“BHA’s objective of producing compelling and attractive racing that is consistently amongst the best in the world is being threatened on account of a horse population relative to the size of the Fixture List that struggles to provide consistently competitive fields. While based on the IFHA World Thoroughbred Rankings a majority of the world’s best 15 Flat races are held in Britain, the situation with field sizes more generally is one that BHA firmly believes needs to be addressed to ensure a secure platform for developing the sport in the medium and long term.
“Quite simply, British Racing has to address the issue of small fields. Unless this trend is reversed, we are in danger of continuing to underperform against a number of key targets and losing our competiveness as a betting product, both in Britain and in international markets. An improvement of performance in field sizes to create value as a betting product will position the sport to optimise future returns from the principal revenue streams that drive prize money. Importantly, it should be recognised that improved performance in this area will help to sustain and enhance the performance of the Betting industry; a key partner and contributor to the sport.
“The 2015 Fixture List is arguably the most complex that BHA has been tasked with compiling. This consultation sets out our research findings to date and resulting proposals, and asks a number of questions aimed at refining and finalising the size and structure of the 2015 Fixture List. It also covers proposals for the allocation of up to 200 BHA-controlled fixtures, including whether All Weather racing should expand as a result of the developments at Chelmsford City Racecourse and Newcastle Racecourse.
“The data collated clearly shows that the issue of declining field sizes and increased frequency of small fields affects all codes of racing, albeit at specific times in the year. Our research has identified these pinch-points during the year which require attention. We are advocating a targeted approach to address specific issues, in order to build a platform from which the sport can prosper and which would underpin the wider ranging strategies for growth that are currently under development.
“The BHA Board is yet to make any final decisions, and in doing so we will take into consideration the responses to this consultation document. We look forward to receiving responses, ideally supported by data, from a range of stakeholders from right across the industry.”

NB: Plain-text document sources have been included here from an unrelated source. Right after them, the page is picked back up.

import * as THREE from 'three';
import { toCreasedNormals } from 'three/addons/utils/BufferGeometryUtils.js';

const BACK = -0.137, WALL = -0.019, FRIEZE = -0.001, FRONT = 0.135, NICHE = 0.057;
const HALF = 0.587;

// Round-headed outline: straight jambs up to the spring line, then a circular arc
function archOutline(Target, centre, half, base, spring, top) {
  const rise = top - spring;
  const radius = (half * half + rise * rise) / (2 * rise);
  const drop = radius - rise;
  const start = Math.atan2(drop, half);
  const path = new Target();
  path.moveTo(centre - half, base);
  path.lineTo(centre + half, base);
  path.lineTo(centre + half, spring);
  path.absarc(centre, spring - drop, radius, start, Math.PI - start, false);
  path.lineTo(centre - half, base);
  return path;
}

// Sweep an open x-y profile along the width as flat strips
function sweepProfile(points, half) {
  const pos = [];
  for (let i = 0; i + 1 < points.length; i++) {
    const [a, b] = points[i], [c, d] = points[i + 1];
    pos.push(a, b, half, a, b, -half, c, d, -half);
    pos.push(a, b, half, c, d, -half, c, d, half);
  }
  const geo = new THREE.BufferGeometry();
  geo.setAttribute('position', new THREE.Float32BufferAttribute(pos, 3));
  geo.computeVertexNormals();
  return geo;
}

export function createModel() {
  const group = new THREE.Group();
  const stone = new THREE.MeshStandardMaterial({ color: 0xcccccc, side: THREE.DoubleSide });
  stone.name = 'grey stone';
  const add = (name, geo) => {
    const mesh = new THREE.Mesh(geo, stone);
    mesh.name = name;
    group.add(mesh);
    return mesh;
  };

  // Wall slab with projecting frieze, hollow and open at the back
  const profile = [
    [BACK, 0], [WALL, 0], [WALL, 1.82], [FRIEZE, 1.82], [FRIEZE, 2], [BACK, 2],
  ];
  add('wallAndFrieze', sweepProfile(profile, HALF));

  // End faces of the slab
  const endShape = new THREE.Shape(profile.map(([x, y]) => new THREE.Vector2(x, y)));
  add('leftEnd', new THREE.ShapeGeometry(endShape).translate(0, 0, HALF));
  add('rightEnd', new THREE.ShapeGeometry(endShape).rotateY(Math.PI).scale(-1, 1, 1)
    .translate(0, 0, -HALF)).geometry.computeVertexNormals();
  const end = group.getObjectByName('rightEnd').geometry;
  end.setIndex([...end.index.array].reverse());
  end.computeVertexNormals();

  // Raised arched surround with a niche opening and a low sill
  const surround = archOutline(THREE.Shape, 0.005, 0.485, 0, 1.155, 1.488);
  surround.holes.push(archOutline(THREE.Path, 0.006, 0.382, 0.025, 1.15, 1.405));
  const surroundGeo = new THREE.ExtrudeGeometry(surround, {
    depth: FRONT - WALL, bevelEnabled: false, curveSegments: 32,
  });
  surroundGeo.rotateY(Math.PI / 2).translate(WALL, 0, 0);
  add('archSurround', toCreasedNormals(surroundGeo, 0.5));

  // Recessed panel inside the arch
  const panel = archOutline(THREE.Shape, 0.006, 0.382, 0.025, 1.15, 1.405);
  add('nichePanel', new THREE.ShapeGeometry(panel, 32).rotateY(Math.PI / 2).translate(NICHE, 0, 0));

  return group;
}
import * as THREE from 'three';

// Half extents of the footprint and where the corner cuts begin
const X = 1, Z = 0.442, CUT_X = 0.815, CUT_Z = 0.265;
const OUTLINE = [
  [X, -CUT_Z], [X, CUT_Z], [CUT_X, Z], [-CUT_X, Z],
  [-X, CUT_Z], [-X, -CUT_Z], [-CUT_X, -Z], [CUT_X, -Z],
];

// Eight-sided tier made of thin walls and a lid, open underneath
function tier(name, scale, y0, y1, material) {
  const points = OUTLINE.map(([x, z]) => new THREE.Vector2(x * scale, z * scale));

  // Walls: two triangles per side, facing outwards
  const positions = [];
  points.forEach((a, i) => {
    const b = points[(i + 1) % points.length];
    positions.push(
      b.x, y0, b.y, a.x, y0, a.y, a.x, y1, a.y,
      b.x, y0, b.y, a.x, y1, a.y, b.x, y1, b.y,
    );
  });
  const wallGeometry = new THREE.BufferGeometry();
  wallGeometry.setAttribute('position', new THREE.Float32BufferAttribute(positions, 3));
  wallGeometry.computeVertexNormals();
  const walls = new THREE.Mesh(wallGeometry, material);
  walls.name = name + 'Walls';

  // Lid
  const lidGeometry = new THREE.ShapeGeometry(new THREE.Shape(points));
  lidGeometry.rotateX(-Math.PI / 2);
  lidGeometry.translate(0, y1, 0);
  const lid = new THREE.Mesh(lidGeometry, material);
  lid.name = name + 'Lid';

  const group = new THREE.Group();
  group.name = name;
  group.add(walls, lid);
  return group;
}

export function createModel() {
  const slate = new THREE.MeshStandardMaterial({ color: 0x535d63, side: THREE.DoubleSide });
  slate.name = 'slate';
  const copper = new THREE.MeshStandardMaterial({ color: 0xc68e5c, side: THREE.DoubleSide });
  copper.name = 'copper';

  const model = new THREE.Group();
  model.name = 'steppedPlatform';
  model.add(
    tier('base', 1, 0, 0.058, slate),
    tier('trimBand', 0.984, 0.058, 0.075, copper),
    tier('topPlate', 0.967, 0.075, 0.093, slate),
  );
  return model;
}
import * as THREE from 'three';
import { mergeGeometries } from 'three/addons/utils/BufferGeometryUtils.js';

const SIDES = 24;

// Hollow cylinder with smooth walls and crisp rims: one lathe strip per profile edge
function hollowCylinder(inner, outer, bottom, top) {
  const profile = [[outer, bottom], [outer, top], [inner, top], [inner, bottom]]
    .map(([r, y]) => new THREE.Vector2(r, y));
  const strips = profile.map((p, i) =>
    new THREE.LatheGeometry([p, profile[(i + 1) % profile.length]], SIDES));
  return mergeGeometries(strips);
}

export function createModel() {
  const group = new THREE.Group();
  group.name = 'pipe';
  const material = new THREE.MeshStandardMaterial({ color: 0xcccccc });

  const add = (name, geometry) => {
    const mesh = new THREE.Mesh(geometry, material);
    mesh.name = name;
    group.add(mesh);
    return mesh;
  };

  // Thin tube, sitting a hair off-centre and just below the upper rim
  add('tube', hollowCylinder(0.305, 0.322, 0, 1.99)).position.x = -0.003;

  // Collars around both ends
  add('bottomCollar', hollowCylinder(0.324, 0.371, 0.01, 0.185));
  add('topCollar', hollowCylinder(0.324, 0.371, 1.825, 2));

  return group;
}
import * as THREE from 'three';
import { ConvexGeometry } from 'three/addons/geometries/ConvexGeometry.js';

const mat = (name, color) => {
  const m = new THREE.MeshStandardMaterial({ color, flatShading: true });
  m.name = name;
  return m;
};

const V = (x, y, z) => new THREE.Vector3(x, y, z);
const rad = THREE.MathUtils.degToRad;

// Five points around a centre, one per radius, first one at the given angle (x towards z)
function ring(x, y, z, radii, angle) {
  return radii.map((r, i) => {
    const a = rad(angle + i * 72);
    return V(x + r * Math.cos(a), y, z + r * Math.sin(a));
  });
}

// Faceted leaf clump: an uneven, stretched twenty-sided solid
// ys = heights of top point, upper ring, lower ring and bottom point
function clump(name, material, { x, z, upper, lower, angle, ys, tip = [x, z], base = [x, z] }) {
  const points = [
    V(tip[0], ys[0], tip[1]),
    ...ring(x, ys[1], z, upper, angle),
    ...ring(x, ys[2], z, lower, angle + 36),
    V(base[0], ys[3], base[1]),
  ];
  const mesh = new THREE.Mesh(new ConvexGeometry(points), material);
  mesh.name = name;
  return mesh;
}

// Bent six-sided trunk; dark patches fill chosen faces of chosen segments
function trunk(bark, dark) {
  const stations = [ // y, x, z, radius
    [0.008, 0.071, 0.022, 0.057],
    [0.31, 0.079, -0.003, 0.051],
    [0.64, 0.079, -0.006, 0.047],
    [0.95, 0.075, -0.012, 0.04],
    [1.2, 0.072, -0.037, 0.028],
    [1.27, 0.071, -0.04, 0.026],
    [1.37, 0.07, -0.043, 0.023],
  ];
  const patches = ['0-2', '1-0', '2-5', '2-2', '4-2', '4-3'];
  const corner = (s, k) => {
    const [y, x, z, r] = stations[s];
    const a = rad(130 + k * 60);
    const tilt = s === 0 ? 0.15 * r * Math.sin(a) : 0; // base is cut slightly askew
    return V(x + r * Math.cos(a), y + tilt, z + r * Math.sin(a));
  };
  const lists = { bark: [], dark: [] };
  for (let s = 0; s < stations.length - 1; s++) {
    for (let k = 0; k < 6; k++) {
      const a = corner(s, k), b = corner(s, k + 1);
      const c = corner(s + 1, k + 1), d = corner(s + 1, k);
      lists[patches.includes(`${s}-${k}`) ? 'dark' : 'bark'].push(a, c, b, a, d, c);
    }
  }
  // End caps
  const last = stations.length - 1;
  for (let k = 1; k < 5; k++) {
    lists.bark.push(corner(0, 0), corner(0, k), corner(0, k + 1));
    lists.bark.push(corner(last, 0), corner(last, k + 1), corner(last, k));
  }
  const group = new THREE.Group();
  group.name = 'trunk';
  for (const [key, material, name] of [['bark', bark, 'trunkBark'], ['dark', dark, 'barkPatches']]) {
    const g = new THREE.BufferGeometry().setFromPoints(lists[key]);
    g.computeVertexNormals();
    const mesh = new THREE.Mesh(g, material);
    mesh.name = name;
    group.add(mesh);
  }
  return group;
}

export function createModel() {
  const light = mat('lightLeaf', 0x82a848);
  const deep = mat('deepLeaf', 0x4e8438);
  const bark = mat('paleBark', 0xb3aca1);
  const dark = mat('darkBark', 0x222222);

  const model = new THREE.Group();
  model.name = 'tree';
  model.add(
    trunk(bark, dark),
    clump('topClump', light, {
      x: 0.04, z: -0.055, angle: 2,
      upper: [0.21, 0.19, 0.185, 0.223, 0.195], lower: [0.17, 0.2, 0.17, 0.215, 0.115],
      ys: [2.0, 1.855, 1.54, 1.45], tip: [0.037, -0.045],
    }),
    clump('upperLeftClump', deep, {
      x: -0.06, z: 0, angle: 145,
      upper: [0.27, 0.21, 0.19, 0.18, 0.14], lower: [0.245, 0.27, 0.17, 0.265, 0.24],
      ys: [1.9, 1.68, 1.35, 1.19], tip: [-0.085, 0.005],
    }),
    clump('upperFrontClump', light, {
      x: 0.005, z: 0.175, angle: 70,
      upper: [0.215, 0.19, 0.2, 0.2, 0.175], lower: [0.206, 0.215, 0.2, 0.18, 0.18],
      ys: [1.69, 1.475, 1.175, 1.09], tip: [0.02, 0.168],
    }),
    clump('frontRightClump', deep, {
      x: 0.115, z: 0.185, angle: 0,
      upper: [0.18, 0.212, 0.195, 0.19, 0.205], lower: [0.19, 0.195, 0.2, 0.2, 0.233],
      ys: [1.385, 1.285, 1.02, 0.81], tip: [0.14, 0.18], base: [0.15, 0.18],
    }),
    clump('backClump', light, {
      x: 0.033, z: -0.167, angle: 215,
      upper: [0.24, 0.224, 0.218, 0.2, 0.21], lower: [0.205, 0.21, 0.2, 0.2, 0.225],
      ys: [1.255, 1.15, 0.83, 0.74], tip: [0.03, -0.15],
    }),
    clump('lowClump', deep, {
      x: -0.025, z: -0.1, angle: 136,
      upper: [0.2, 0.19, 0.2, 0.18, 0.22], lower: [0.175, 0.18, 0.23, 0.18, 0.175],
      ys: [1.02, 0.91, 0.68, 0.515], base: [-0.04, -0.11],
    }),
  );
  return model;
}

The consultation document has been circulated to the industry’s stakeholders on Tuesday 10 June and will be available to view and download from the BHA website from Wednesday evening. The deadline for the return of responses to BHA is Tuesday 1 July. The findings will then be presented to the BHA Board and a summary of responses published.